*** Block opens ***

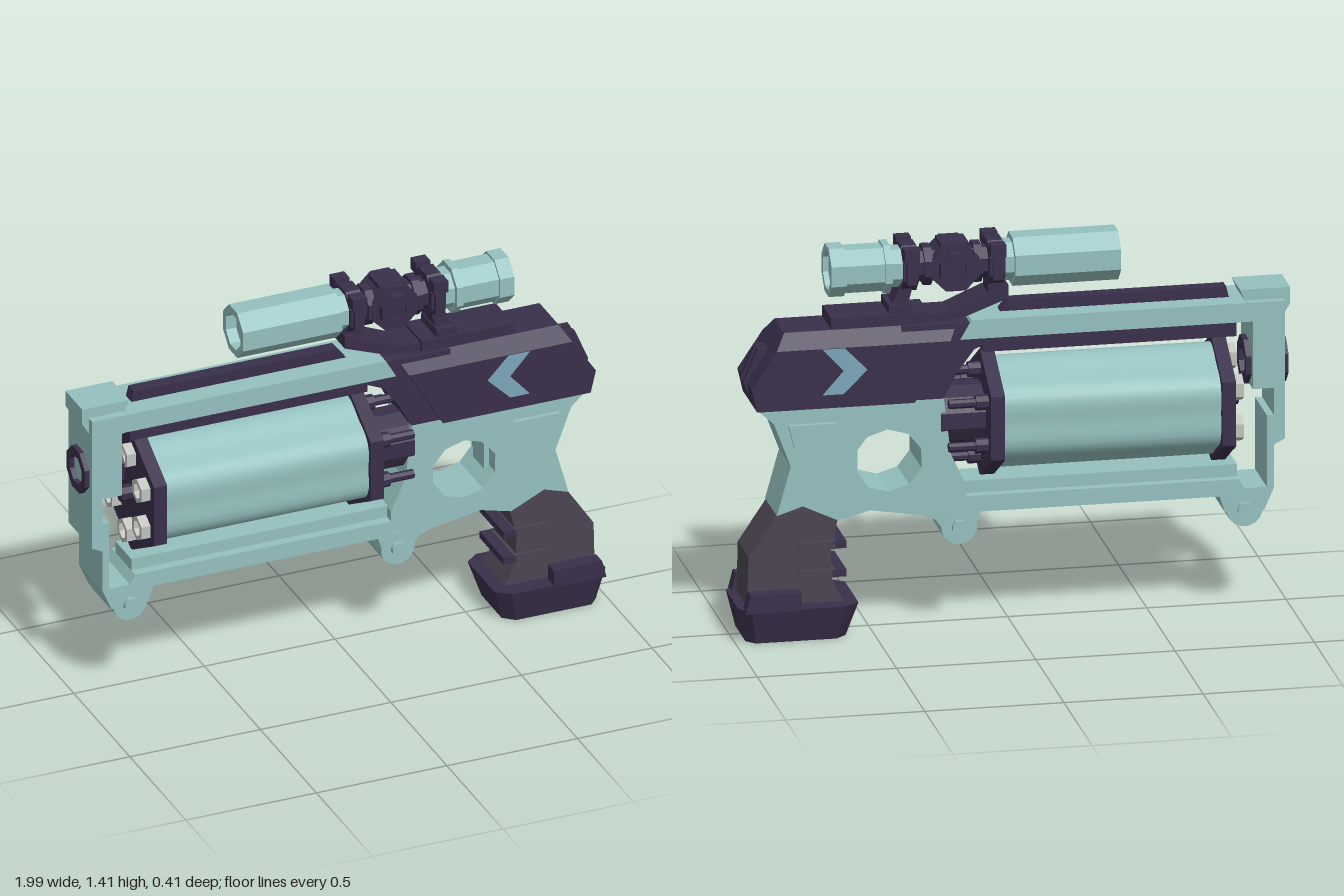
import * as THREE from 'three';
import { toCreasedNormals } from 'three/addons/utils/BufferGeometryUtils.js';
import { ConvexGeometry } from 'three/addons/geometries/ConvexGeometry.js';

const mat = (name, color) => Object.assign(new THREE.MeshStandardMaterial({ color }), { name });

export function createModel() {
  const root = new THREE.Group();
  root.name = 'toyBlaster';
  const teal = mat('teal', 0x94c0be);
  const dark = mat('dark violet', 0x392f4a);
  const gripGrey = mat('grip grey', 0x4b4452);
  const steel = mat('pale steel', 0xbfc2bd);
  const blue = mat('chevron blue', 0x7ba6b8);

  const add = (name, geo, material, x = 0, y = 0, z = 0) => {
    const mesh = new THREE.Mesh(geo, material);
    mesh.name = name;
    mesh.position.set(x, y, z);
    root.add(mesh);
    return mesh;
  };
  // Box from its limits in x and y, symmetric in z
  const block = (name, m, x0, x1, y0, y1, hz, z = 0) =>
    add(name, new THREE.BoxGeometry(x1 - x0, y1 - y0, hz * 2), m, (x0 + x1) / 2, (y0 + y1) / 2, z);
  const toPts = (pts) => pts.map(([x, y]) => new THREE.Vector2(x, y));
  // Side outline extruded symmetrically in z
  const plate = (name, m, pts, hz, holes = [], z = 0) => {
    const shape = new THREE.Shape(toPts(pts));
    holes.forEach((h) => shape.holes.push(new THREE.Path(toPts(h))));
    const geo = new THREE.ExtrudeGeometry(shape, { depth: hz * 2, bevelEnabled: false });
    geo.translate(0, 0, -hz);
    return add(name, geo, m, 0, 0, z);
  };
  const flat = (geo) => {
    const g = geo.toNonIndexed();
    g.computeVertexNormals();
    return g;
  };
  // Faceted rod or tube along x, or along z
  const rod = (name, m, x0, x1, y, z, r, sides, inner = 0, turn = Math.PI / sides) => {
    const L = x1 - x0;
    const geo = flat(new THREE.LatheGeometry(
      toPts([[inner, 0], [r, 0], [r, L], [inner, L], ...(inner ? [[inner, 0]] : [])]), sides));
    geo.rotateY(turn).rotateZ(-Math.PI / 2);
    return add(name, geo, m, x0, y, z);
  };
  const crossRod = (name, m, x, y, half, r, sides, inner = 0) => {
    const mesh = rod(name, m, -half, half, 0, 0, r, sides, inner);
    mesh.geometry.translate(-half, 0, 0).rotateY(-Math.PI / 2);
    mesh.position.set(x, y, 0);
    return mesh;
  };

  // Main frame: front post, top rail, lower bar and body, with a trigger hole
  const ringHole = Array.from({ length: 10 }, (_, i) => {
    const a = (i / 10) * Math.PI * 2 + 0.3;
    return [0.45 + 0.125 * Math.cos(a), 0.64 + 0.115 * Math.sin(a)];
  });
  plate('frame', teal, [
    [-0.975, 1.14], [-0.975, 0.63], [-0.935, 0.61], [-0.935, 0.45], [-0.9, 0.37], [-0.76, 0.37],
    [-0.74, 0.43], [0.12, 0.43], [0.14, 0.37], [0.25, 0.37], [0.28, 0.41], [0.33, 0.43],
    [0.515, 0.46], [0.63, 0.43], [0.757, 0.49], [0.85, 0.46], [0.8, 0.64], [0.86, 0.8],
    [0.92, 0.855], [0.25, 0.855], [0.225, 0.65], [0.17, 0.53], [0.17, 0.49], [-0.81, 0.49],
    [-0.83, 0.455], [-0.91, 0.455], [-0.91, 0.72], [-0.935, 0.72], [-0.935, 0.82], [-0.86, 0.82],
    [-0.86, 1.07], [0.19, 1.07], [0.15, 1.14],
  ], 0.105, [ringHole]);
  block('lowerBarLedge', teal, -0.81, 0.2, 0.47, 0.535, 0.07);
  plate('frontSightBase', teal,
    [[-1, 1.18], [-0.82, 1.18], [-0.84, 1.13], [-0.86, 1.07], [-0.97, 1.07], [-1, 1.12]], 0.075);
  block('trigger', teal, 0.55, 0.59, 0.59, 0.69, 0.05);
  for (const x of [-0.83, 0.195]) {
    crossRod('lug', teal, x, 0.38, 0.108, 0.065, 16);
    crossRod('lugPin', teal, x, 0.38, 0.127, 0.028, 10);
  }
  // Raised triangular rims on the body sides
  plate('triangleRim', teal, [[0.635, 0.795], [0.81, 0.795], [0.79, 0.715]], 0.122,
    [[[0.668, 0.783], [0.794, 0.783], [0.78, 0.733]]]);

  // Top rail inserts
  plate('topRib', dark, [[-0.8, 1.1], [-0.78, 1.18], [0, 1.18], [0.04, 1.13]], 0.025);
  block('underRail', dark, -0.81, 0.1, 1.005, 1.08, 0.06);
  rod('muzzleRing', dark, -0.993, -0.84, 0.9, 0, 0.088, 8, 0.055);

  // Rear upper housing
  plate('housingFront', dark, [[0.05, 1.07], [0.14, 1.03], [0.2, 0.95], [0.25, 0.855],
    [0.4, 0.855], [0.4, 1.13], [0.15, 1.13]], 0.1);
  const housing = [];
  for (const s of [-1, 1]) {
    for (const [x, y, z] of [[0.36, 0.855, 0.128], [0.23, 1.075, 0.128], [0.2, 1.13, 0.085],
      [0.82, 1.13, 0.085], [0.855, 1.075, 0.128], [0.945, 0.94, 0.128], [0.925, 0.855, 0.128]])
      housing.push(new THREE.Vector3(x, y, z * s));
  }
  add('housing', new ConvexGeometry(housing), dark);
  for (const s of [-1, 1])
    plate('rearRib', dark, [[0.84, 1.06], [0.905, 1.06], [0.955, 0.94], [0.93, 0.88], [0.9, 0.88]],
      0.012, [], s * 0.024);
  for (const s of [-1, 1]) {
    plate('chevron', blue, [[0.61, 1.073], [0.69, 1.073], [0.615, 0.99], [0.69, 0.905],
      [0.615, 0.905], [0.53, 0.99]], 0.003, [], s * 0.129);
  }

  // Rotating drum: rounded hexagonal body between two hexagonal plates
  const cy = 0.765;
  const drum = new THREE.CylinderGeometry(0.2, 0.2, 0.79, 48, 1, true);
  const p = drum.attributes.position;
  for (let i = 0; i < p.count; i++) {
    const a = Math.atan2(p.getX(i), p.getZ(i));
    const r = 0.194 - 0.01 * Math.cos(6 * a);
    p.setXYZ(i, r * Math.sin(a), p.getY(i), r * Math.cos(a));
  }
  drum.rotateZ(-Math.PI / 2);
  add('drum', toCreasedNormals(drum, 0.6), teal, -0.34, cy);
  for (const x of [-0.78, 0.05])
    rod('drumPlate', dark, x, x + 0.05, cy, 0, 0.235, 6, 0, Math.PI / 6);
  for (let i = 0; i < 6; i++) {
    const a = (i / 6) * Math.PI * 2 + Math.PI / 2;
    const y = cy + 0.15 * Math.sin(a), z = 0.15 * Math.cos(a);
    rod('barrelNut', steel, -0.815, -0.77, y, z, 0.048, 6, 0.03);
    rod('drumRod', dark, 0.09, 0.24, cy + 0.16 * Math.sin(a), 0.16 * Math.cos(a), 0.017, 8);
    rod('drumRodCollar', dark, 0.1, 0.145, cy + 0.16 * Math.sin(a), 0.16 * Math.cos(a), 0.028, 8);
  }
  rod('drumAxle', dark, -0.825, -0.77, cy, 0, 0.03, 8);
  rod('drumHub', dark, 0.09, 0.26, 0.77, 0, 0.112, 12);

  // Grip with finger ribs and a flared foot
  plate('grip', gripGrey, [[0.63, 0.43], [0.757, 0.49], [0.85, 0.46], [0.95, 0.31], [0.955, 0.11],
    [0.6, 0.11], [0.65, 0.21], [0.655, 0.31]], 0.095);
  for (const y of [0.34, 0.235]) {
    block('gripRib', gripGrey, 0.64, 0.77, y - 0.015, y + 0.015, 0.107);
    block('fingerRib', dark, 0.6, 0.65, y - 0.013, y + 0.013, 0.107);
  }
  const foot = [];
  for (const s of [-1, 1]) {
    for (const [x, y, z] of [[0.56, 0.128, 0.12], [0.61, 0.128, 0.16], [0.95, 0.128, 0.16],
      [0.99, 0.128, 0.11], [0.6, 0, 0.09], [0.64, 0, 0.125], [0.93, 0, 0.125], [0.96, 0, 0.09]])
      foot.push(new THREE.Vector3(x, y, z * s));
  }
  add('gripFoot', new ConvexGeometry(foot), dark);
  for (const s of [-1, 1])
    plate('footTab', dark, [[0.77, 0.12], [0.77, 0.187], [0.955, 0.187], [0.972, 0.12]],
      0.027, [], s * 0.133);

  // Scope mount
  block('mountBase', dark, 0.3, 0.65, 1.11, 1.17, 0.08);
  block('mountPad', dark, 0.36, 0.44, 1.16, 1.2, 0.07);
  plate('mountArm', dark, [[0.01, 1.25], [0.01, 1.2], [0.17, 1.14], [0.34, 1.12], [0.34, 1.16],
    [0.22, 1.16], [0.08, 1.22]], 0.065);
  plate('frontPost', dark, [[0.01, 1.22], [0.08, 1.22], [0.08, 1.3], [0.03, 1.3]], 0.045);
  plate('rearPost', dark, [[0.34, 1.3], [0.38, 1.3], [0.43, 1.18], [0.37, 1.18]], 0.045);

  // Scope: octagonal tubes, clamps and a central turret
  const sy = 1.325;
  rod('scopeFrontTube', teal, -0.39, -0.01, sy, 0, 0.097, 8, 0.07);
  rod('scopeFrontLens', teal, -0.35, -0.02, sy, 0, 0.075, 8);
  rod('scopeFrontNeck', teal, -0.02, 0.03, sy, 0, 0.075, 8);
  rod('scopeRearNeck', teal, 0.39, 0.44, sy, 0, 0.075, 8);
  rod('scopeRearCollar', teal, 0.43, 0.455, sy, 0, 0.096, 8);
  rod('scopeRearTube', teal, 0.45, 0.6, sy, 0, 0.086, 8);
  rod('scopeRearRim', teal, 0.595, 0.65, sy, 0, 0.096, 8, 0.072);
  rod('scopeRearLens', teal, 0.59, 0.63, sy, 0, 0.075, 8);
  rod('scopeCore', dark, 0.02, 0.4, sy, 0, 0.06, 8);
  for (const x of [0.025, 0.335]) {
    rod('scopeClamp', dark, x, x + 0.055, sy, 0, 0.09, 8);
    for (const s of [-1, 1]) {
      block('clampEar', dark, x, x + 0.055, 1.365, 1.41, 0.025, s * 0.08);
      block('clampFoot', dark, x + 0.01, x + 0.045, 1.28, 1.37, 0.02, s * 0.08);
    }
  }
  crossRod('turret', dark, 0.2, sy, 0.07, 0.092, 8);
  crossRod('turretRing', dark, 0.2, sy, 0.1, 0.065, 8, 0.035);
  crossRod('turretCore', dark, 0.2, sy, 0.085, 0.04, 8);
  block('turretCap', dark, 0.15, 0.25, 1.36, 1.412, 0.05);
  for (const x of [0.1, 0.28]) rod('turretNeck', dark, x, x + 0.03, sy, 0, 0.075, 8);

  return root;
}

*** Block closes ***

**WHAT TO WORK ON**
Return exactly, and only, the lines above starting at the line that contains "const a = Math.atan2(p.getX(i), p.getZ(i));" and ending at the line that contains "rod('drumPlate', dark, x, x".

**EXERCISE SOLUTION**
    const a = Math.atan2(p.getX(i), p.getZ(i));
    const r = 0.194 - 0.01 * Math.cos(6 * a);
    p.setXYZ(i, r * Math.sin(a), p.getY(i), r * Math.cos(a));
  }
  drum.rotateZ(-Math.PI / 2);
  add('drum', toCreasedNormals(drum, 0.6), teal, -0.34, cy);
  for (const x of [-0.78, 0.05])
    rod('drumPlate', dark, x, x + 0.05, cy, 0, 0.235, 6, 0, Math.PI / 6);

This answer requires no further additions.